The president was saluting the capture of the late dictator Saddam Hussein, who our troops pulled out of a spider hole in which he was hiding. The Iraqi dictator was put on trial, convicted and hanged.

The Iraq War, though, raged on … and on … and on. Thousands of American service personnel were killed and injured for years as they sought to bring the fighting under control.

The “Mission Accomplished” banner was premature in the extreme.

So was today’s GOP cork-popping at the White House.

Trump at war … with conservatives in GOP!

Conservative Republicans should have known what they were getting when they stood firmly behind their party’s presidential nominee in 2016.
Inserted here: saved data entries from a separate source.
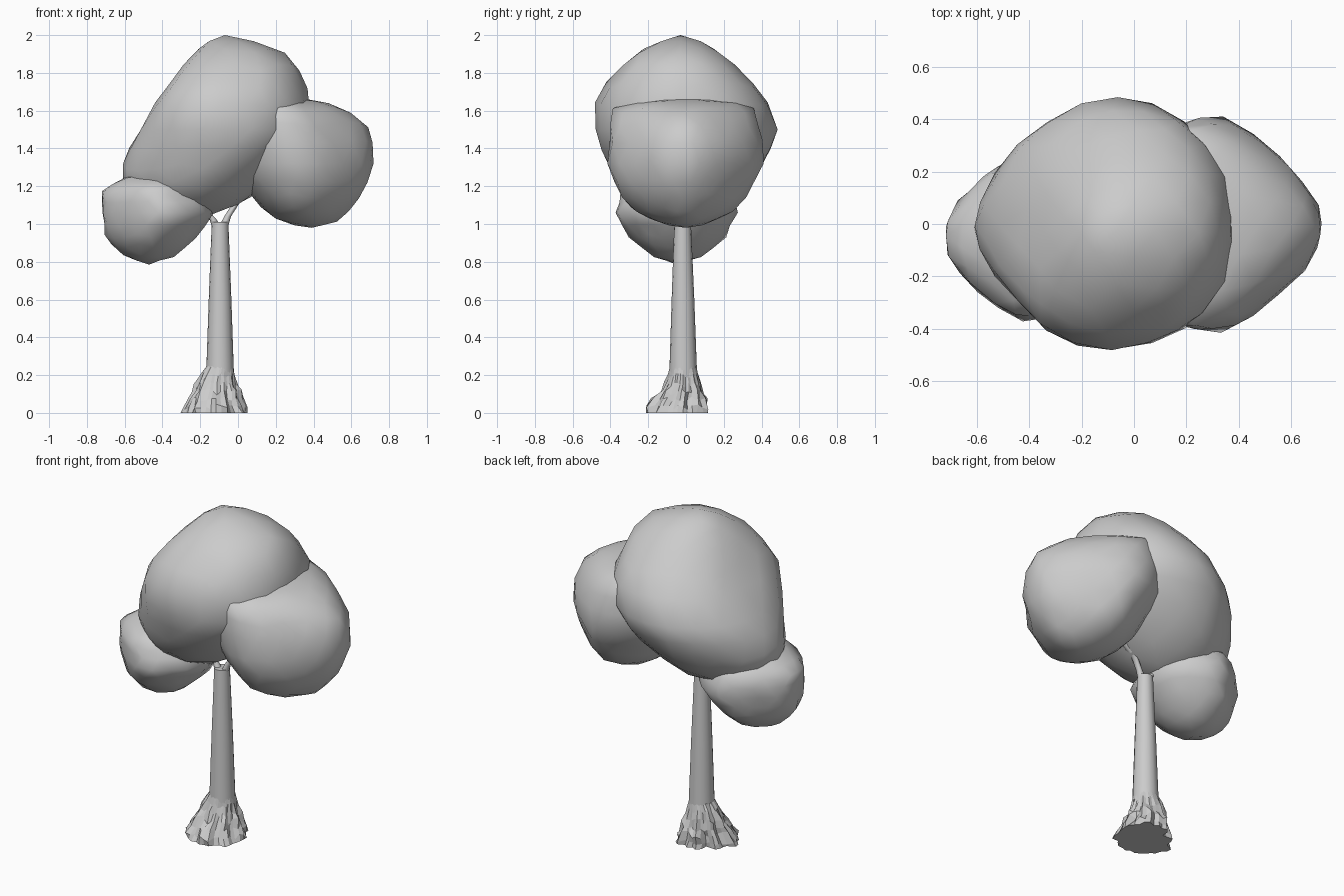
import bpy, bmesh, math, random

if "Cube" in bpy.data.objects:
    bpy.data.objects.remove(bpy.data.objects["Cube"])

random.seed(4)


def finish(name, bm, smooth=True):
    bmesh.ops.recalc_face_normals(bm, faces=bm.faces)
    mesh = bpy.data.meshes.new(name)
    bm.to_mesh(mesh)
    bm.free()
    for p in mesh.polygons:
        p.use_smooth = smooth
    obj = bpy.data.objects.new(name, mesh)
    bpy.context.collection.objects.link(obj)
    return obj


def foliage(name, rows, shape, jitter=0.008):
    """Icosphere whose latitudes follow rows of (z, xmin, xmax, ymin, ymax);
    shape(cx, cy, z) adjusts the unit outline of each row."""
    bm = bmesh.new()
    bmesh.ops.create_icosphere(bm, subdivisions=3, radius=1)
    for v in bm.verts:
        z = max(-1, min(1, v.co.z))
        t = math.acos(z) / math.pi * (len(rows) - 1)
        i = min(int(t), len(rows) - 2)
        h, x0, x1, y0, y1 = [a + (b - a) * (t - i) for a, b in zip(rows[i], rows[i + 1])]
        r = math.hypot(v.co.x, v.co.y)
        cx, cy = shape(v.co.x / r, v.co.y / r, h) if r > 1e-4 else (0, 0)
        v.co = ((x0 + x1) / 2 + cx * (x1 - x0) / 2,
                (y0 + y1) / 2 + cy * (y1 - y0) / 2, h)
        if abs(z) < 0.95:
            v.co.x += random.uniform(-jitter, jitter)
            v.co.y += random.uniform(-jitter, jitter)
    return finish(name, bm)


def main_shape(cx, cy, z):
    # Fuller front left shoulder above, slightly tapered left end below
    if cx < 0 and cy < 0:
        f = 1 + 0.38 * max(0, min(1, (z - 1.45) / 0.25)) * cx * cy
        cx, cy = cx * f, cy * f
    if cx < 0:
        cy *= 1 + 0.2 * max(0, min(1, (1.5 - z) / 0.2)) * cx
    return cx, cy


def right_shape(cx, cy, z):
    return cx, cy * (1 - 0.38 * max(0, cx))


def left_shape(cx, cy, z):
    return cx, cy * (1 + 0.35 * min(0, cx))


def loft(name, rings, smooth=True):
    """Bridge equal-length rings of points and cap both ends."""
    bm = bmesh.new()
    loops = [[bm.verts.new(p) for p in ring] for ring in rings]
    n = len(loops[0])
    for a, b in zip(loops, loops[1:]):
        for k in range(n):
            bm.faces.new((a[k], a[(k + 1) % n], b[(k + 1) % n], b[k]))
    bm.faces.new(loops[0])
    bm.faces.new(loops[-1])
    obj = finish(name, bm, smooth)
    for p in obj.data.polygons:
        if len(p.vertices) == n:
            p.use_smooth = False
    return obj


def tube(name, path, sides):
    """Horizontal rings along (x, y, z, radius)."""
    angles = [2 * math.pi * k / sides for k in range(sides)]
    return loft(name, [[(x + r * math.cos(a), y + r * math.sin(a), z) for a in angles]
                       for x, y, z, r in path])


# Crown masses
foliage("main_foliage", [
    (2.0, -0.07, -0.07, -0.03, -0.03),
    (1.96, -0.18, 0.12, -0.16, 0.11),
    (1.89, -0.24, 0.28, -0.28, 0.22),
    (1.78, -0.32, 0.34, -0.38, 0.32),
    (1.66, -0.41, 0.385, -0.46, 0.43),
    (1.5, -0.52, 0.385, -0.485, 0.485),
    (1.38, -0.59, 0.33, -0.45, 0.45),
    (1.25, -0.615, 0.20, -0.39, 0.38),
    (1.15, -0.58, 0.07, -0.33, 0.29),
    (1.07, -0.45, -0.05, -0.20, 0.17),
    (1.02, -0.22, -0.22, -0.03, -0.03)], main_shape)
foliage("right_foliage", [
    (1.67, 0.22, 0.22, 0.0, 0.0),
    (1.66, 0.05, 0.42, -0.26, 0.26),
    (1.61, -0.06, 0.57, -0.39, 0.37),
    (1.49, -0.10, 0.71, -0.415, 0.405),
    (1.32, -0.05, 0.72, -0.415, 0.405),
    (1.18, 0.05, 0.685, -0.38, 0.34),
    (1.07, 0.14, 0.59, -0.28, 0.26),
    (1.0, 0.25, 0.50, -0.15, 0.14),
    (0.98, 0.39, 0.39, 0.0, 0.0)], right_shape)
foliage("left_foliage", [
    (1.27, -0.43, -0.43, -0.05, -0.05),
    (1.25, -0.61, -0.25, -0.25, 0.16),
    (1.17, -0.725, -0.18, -0.35, 0.25),
    (1.06, -0.725, -0.12, -0.37, 0.27),
    (0.93, -0.70, -0.22, -0.30, 0.21),
    (0.83, -0.61, -0.33, -0.19, 0.10),
    (0.785, -0.47, -0.47, -0.05, -0.05)], left_shape)

# Trunk
tube("trunk", [(-0.095, -0.015, 0.02, 0.08), (-0.095, -0.015, 0.25, 0.072),
               (-0.095, -0.016, 0.6, 0.06), (-0.095, -0.018, 1.01, 0.044)], 16)

# Thin forked branches reaching into the crown
tube("left_branch", [(-0.115, -0.02, 0.99, 0.024), (-0.135, -0.02, 1.03, 0.017),
                     (-0.18, -0.03, 1.08, 0.014), (-0.27, -0.05, 1.2, 0.01)], 8)
tube("right_branch", [(-0.075, -0.02, 0.99, 0.024), (-0.055, -0.02, 1.04, 0.018),
                      (-0.01, -0.01, 1.11, 0.018), (0.08, 0.0, 1.16, 0.018),
                      (0.2, 0.0, 1.22, 0.014)], 8)

# Gnarled root flare: lumpy ridges that fade out up the trunk
sides = 36
ridge = [random.uniform(-1, 1) for _ in range(sides)]
rings = []
for z, x0, x1, y0, y1, rough in [
        (0.0, -0.29, 0.06, -0.215, 0.125, 0.14), (0.03, -0.28, 0.045, -0.205, 0.12, 0.15),
        (0.07, -0.26, 0.025, -0.175, 0.11, 0.16), (0.11, -0.235, 0.01, -0.14, 0.095, 0.15),
        (0.15, -0.22, 0.0, -0.115, 0.08, 0.13), (0.2, -0.195, -0.015, -0.095, 0.065, 0.08),
        (0.25, -0.164, -0.026, -0.084, 0.054, 0.0)]:
    ring = []
    for k in range(sides):
        a = 2 * math.pi * k / sides
        s = 1 + rough * (0.5 * math.sin(8 * a + 9 * z) + 0.4 * ridge[k]
                         + random.uniform(-0.6, 0.6)) - rough * 0.25
        # the back left is less spread
        s -= 0.4 * max(0, 1 - z / 0.2) * max(0, -math.cos(a)) * max(0, math.sin(a))
        zz = max(z + random.uniform(-0.017, 0.017), 0.012) if 0 < z < 0.25 else z
        ring.append(((x0 + x1) / 2 + (x1 - x0) / 2 * s * math.cos(a),
                     (y0 + y1) / 2 + (y1 - y0) / 2 * s * math.sin(a), zz))
    rings.append(ring)
loft("roots", rings, smooth=False)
They were backing a guy who didn’t understand them, didn’t understand how to legislate, didn’t grasp the degree to which they would run through brick walls to get their way.

So, when Donald Trump hooked up with congressional GOP leaders — comprising a few moderates here and there along with some notable conservatives — on a cobbled-together health care overhaul, the Freedom Caucus bolted.

The caucus opposed the American Health Care Act. It spoke as one. The president couldn’t deliver.

Don’t get me wrong. I don’t think the Affordable Care Act should be repealed. It does kind of make me chuckle, too, to see the president get his head handed to him by a group of zealots who want the ACA tossed into the crapper.

But now the president has all but declared war against the Freedom Caucus. I believe this open warfare might doom whatever passes for Trump’s legislative agenda for, oh, the foreseeable future.

Trump is a RINO to many conservatives anyway. RINO, of course, means Republican In Name Only and it’s not altogether clear what precisely informs any public policy that pops into the president’s noggin.

The biggest surprise to me was that conservatives would stand with this candidate to begin with, given his bizarre personal marital history, his acknowledged groping of women, the manner in which he spoke to — and about — his more conservative GOP primary opponents. Whenever I hear Trump talk openly about matters important to social conservatives, one word keeps popping into my head: panderer.

Thus, I shouldn’t be surprised that the president would stake his agenda on cooperation with anyone other than the Freedom Caucus.

He’s not one of them. They certainly do not follow his lead.

The battle, therefore, is joined.

ACA just might survive GOP in-fighting

The Affordable Care Act has been called as good as dead, a goner, a “miserable failure.”

The Republican majority in Congress fought it tooth and nail for the past seven years. Then a Republican got elected president in 2016 and the GOP became downright giddy at the prospect of repealing the ACA, President Barack Obama’s chief domestic achievement.

Then it happened.

The Republicans cobbled together something called the American Health Care Act. Then they sent it to the Congressional Budget Office for some “scoring.” The CBO then delivered some numbers the GOP didn’t want to hear: 24 million Americans would lose health insurance, the CBO declared.

The GOP’s response? The CBO doesn’t know what it’s talking about, congressional leaders said.

But isn’t the CBO the gold standard for determining these matters?

Now the TEA Party wing of the GOP is rebelling against the AHCA. It’s “Obamacare Light,” they say. They hate the AHCA. Of course, they hate the ACA even more, which is no surprise, given that a Democratic president happened to be its founding father.

Oh, and Democrats? They’re unified against any effort to repeal the ACA and replace it with something that relies heavily on “tax credits” for Americans to buy insurance; Democrats call it code for “tax relief for the wealthiest Americans.”

Which brings me to this point: If the Republican Party’s congressional elders cannot come up with an alternative to the ACA that all its members can endorse, can this party actually govern?